At Simavi we are keen to take full responsibility for demonstrating the impact of our work. But what exactly is this ‘impact’? And how do we judge whether a project has impact or not? We are implementing a new approach to answer exactly these questions.
Simavi’s goal is simple: a healthy life for all. The sheer size of this ambition requires us to use our resources in the most effective way possible. Over the course of the past few years we have developed a comprehensive theory of change that sets out what we believe to be the most effective way to achieving our mission. We translate this theory of change into all of our programmes – but it’s not set in stone. We want to be more and more confident when setting up each and every programme that it will effectively contribute to achieving our goal, therefore we have to be willing to embrace change.
When monitoring programmes, the focus is most often on the intermediate effects (e.g. the number of people attending meetings, the number of community health workers trained) and so we measure evidence on performance (output, immediate outcomes). Sometimes programmes incorporate international standards, or follow certain protocols, but this tells us little about how what we are doing leads to our overall goal. In a time when development aid resources are shrinking, and public scrutiny to demonstrate effectiveness and impact is increasing, this means we are all – donors and NGOs alike – under more and more pressure to generate evidence of what we are doing. Faced with this challenge, in a climate of scarce resources, doesn’t it make sense to do everything we can to achieve the maximum impact on people’s lives? Indeed, don’t we have a responsibility to do exactly that?
Simavi’s answer is ‘yes’. Therefore we have embarked on a journey to maximise the impact of our new programmes by developing an evidence-informed programme design method that uses all the evidence available to ensure that interventions are effective and efficient. The extra time and effort we dedicate to monitoring, researching and evaluating will allow us, in the long run, to assess more accurately both the width and the depth of the impact we have.
In 2016 we laid the groundwork needed to learn more about the impact of our new programmes. As a result of the collaboration between Simavi and universities including Impact Centre Erasmus, Maastricht and Oxford Universities, we have already introduced a stronger, evidence-informed planning process for the core activities in our Going for Gold and Ritu programmes. Both these programmes now take a combined approach to SRHR and WASH right from the start, which has already provided valuable feedback on the way we work and how our programmes are built.

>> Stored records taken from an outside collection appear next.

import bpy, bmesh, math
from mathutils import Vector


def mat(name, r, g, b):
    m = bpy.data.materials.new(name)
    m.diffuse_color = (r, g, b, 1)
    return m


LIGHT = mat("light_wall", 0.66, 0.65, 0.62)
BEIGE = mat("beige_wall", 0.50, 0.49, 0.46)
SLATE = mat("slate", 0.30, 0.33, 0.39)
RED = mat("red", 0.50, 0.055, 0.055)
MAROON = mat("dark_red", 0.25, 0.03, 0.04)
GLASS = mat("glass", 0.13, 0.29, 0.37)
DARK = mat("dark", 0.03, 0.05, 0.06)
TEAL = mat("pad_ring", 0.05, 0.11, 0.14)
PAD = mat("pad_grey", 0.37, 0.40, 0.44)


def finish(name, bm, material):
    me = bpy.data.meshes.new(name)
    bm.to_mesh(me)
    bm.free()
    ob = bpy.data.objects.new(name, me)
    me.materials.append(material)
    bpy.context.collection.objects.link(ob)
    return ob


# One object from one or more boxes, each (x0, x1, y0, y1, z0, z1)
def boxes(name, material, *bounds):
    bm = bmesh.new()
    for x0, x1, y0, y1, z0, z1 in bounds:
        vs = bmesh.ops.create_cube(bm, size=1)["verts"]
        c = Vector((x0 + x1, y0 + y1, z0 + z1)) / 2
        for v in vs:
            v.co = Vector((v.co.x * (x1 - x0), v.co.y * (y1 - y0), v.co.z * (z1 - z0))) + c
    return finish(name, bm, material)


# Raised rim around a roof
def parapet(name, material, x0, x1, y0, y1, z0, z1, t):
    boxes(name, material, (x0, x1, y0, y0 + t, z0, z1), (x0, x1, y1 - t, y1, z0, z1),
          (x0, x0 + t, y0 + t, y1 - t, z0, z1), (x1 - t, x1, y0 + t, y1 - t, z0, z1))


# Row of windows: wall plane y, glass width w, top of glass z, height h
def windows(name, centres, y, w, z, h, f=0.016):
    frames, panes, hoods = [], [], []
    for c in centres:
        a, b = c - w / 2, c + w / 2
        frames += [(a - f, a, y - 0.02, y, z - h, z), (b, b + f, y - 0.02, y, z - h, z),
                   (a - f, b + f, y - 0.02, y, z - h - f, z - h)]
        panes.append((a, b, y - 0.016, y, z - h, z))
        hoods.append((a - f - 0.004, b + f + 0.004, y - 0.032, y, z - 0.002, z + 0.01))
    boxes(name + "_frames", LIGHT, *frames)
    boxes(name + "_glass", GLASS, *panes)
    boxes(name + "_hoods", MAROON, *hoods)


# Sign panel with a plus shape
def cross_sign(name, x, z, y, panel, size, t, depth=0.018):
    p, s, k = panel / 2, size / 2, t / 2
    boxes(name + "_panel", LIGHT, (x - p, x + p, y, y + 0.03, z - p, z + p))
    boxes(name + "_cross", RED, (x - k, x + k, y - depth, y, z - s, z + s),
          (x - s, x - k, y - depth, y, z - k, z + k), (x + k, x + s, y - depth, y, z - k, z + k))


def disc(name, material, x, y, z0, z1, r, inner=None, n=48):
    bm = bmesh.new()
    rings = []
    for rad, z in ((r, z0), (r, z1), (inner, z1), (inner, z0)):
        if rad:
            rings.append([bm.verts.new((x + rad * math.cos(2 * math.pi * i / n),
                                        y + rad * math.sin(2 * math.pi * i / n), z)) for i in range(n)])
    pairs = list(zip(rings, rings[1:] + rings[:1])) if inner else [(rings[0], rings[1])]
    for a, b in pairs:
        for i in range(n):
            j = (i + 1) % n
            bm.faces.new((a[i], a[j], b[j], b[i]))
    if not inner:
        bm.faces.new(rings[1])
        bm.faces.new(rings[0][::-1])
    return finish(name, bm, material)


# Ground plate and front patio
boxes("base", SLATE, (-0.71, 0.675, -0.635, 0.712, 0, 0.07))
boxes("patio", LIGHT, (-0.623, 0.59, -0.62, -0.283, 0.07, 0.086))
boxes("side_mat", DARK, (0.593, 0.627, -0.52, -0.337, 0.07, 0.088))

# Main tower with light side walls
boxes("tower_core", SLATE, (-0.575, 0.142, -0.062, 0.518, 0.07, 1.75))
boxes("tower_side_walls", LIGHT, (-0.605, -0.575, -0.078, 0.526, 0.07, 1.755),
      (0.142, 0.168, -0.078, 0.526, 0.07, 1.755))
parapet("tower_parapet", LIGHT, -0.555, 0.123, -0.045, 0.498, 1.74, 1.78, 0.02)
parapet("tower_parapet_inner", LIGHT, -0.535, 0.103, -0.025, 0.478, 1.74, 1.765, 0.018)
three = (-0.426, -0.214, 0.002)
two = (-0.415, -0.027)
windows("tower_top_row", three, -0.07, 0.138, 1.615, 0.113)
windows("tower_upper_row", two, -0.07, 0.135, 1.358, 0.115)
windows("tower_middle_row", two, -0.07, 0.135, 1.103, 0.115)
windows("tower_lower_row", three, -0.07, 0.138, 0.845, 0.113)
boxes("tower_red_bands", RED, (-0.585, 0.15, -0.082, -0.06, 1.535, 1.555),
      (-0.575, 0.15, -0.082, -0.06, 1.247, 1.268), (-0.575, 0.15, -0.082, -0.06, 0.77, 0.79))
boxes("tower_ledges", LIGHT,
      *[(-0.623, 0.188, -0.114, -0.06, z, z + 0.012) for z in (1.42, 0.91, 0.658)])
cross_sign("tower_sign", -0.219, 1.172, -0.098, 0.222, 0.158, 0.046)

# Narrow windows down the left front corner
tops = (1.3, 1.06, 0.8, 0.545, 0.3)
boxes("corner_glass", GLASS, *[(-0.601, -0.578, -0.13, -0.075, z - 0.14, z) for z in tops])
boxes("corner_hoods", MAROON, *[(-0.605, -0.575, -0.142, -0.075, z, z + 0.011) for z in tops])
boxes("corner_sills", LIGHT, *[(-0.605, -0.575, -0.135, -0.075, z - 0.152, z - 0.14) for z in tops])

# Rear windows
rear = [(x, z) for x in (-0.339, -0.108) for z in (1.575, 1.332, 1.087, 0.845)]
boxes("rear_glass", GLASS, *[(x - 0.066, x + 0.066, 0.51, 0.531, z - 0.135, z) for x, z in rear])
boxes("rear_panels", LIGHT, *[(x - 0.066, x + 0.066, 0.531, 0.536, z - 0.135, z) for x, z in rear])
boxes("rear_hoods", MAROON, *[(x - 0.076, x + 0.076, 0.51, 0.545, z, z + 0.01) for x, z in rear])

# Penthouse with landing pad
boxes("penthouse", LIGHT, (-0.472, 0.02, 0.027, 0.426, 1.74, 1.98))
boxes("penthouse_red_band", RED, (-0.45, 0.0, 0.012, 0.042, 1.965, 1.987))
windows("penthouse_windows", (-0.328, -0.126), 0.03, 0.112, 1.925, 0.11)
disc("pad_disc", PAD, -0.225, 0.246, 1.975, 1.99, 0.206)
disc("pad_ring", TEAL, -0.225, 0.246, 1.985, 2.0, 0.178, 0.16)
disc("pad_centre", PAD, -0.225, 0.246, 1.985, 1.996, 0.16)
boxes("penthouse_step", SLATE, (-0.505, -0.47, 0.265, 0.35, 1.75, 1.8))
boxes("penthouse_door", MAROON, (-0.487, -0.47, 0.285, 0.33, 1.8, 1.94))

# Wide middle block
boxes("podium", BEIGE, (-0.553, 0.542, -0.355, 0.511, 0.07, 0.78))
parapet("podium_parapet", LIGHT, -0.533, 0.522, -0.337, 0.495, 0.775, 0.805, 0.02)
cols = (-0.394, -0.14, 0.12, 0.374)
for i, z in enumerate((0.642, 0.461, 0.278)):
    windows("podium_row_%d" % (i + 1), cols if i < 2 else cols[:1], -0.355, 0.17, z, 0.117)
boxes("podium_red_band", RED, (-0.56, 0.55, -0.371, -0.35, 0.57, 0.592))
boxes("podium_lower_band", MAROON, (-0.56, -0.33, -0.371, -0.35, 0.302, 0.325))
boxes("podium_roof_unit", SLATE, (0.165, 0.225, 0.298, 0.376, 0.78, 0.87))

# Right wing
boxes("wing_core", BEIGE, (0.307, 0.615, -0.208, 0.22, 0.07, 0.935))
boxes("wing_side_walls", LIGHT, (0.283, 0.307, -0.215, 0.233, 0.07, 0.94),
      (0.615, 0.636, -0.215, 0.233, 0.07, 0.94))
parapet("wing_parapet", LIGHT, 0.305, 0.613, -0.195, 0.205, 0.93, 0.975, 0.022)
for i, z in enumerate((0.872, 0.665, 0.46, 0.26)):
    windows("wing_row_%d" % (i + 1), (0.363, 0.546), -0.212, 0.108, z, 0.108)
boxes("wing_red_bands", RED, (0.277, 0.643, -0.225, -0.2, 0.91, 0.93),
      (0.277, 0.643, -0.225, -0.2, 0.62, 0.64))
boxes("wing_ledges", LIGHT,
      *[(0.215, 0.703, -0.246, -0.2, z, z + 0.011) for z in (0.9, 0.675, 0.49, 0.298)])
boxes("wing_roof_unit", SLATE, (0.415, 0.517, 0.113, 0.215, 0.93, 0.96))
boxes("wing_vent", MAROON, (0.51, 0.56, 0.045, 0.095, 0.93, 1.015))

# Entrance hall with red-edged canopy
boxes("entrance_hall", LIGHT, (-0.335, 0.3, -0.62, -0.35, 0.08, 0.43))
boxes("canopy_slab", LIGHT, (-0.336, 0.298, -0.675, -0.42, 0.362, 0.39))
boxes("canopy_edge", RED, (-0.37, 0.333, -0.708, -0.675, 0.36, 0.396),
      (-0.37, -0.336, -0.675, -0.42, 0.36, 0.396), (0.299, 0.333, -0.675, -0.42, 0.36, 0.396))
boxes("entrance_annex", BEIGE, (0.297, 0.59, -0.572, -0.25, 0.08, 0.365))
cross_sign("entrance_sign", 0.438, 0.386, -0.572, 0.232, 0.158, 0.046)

The results generated with evidence-informed programming will not only demonstrate the effectiveness of one specific programme, but also contribute to the sector-wide evidence base on the impact of SRHR and WASH interventions. We aim to limit the costs of impact measurement by focusing our efforts on a specific set of Simavi interventions and by seeking collaboration with others in the sector to jointly build a stronger evidence base. We believe this will ultimately result in a more efficient use of funds and a greater overall impact towards our goal of achieving a healthy life for all.
Dr Kellie Liket, researcher at the Impact Centre Erasmus, is on a mission to change the (mis)understanding of civil society and donors about impact measurement. She argues that people limit themselves to think about impact as solely an accountability question.
Dr. Kellie Liket: “In the impact discussion, we focus on measurement. How many water pumps? How many midwives? We do something, measure it and tell if it is a lot, a little or nothing. Simavi dares to ask itself: how can we have most impact? What are we going to do to have more? It’s then that the real power of impact is unleashed….impact with aspiration.”
In 2017 we will work together with Kellie Liket and many others towards achieving more impact by continuing our learning process on evidence-informed programming. For a more detailed explanation of our approach to evidence-informed programming, please read the annual report here.